This involves using an app and data from people’s smartphones to figure out who has been in contact with whom — even if it’s just a casual passing in the street — and alerting everyone who has been exposed to an infected individual.
Centralization offers richer data, which could help public health officials better understand the disease and its spread and allow government officials to more effectively plan, execute, and enforce quarantines and other measures designed to protect the public.
India’s government mandated that all workers use its Aarogya Setu app (which uses Bluetooth and GPS for contact tracing), ostensibly to maintain social distancing measures as the nation lifts restrictions and sends people back to work.
The U.K.’s NHS contact tracing app is rolling out for testing and will be used along with traditional manual contact tracing methods, but the app’s centralized approach has privacy advocates concerned.

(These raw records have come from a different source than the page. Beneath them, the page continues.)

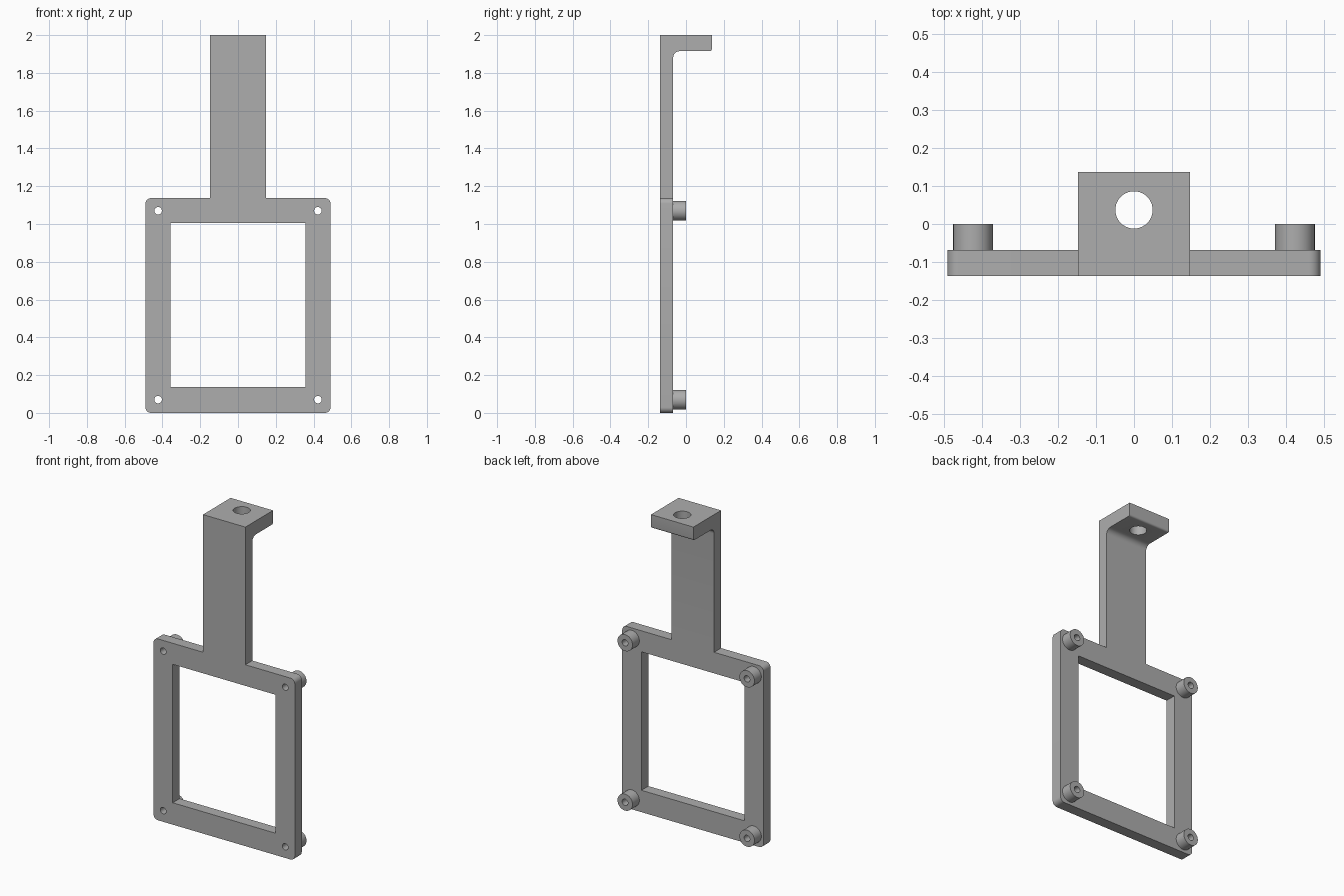
import bpy
import bmesh
from math import sin, cos, pi, radians
from mathutils import Vector

cube = bpy.data.objects.get("Cube")
if cube:
    bpy.data.objects.remove(cube)

FRONT, PLATE_BACK, BACK = -0.137, -0.068, 0.137
HALF_W, FRAME_TOP, ARM_W = 0.49, 1.137, 0.147
BOSS_X, BOSS_Z = 0.423, (0.07, 1.07)

grey = bpy.data.materials.new("plain grey")
grey.use_nodes = True
colour = (0.42, 0.42, 0.42, 1)
grey.diffuse_color = colour
grey.node_tree.nodes["Principled BSDF"].inputs["Base Color"].default_value = colour


def arc(cx, cy, r, start, end, steps=8):
    """Points of an arc, angles in degrees."""
    return [(cx + r * cos(radians(start + (end - start) * i / steps)),
             cy + r * sin(radians(start + (end - start) * i / steps)))
            for i in range(steps + 1)]


def prism(name, points, axis, low, high):
    """Extrude a 2D outline along one axis."""
    def place(a, b, d):
        return {"x": (d, a, b), "y": (a, d, b), "z": (a, b, d)}[axis]
    bm = bmesh.new()
    base = bm.faces.new([bm.verts.new(place(a, b, low)) for a, b in points])
    ext = bmesh.ops.extrude_face_region(bm, geom=[base])
    moved = [v for v in ext["geom"] if isinstance(v, bmesh.types.BMVert)]
    bmesh.ops.translate(bm, verts=moved, vec=Vector(place(0, 0, high - low)))
    bmesh.ops.recalc_face_normals(bm, faces=bm.faces)
    mesh = bpy.data.meshes.new(name)
    bm.to_mesh(mesh)
    bm.free()
    mesh.materials.append(grey)
    obj = bpy.data.objects.new(name, mesh)
    bpy.context.collection.objects.link(obj)
    return obj


def circle(cx, cy, r, steps=40):
    return arc(cx, cy, r, 0, 360, steps)[:-1]


def combine(target, tool, operation):
    """Apply a boolean and discard the tool."""
    mod = target.modifiers.new("bool", "BOOLEAN")
    mod.operation, mod.object, mod.solver = operation, tool, "EXACT"
    bpy.ops.object.select_all(action="DESELECT")
    bpy.context.view_layer.objects.active = target
    target.select_set(True)
    bpy.ops.object.modifier_apply(modifier=mod.name)
    bpy.data.objects.remove(tool)


# Front outline: rounded frame with the arm rising from its top
r = 0.03
right = arc(HALF_W - r, r, r, -90, 0) + arc(HALF_W - r, FRAME_TOP - r, r, 0, 90)
right += [(ARM_W, FRAME_TOP), (ARM_W, 2.1)]
outline = right + [(-x, z) for x, z in reversed(right)]
bracket = prism("bracket", outline, "y", -0.3, 0.3)

# Side outline: thin plate bending back into the top tab
f, e = 0.035, 0.012
TAB = 1.915
side = [(FRONT, -0.1), (PLATE_BACK, -0.1)]
side += arc(PLATE_BACK + f, TAB - f, f, 180, 90)
side += arc(BACK - e, TAB + e, e, -90, 0, 5)
side += [(BACK, 2), (FRONT, 2)]
combine(bracket, prism("side_shape", side, "x", -0.7, 0.7), "INTERSECT")

# Window in the frame
window = [(-0.357, 0.137), (0.357, 0.137), (0.357, 1.005), (-0.357, 1.005)]
combine(bracket, prism("window", window, "y", -0.3, 0.3), "DIFFERENCE")

# Corner bosses with screw holes
for x in (-BOSS_X, BOSS_X):
    for z in BOSS_Z:
        combine(bracket, prism("boss", circle(x, z, 0.052), "y", -0.1, 0), "UNION")
        combine(bracket, prism("screw_hole", circle(x, z, 0.02, 24), "y", -0.3, 0.3),
                "DIFFERENCE")

# Hole through the top tab
combine(bracket, prism("tab_hole", circle(0, 0.037, 0.049), "z", 1.8, 2.2), "DIFFERENCE")

bpy.ops.object.shade_smooth_by_angle(angle=radians(30))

As an opt-in choice for medical purposes, a wearable device and app could allow patients to maintain a lifeline to their care providers while also contributing data that helps medical professionals better understand the disease and its effects.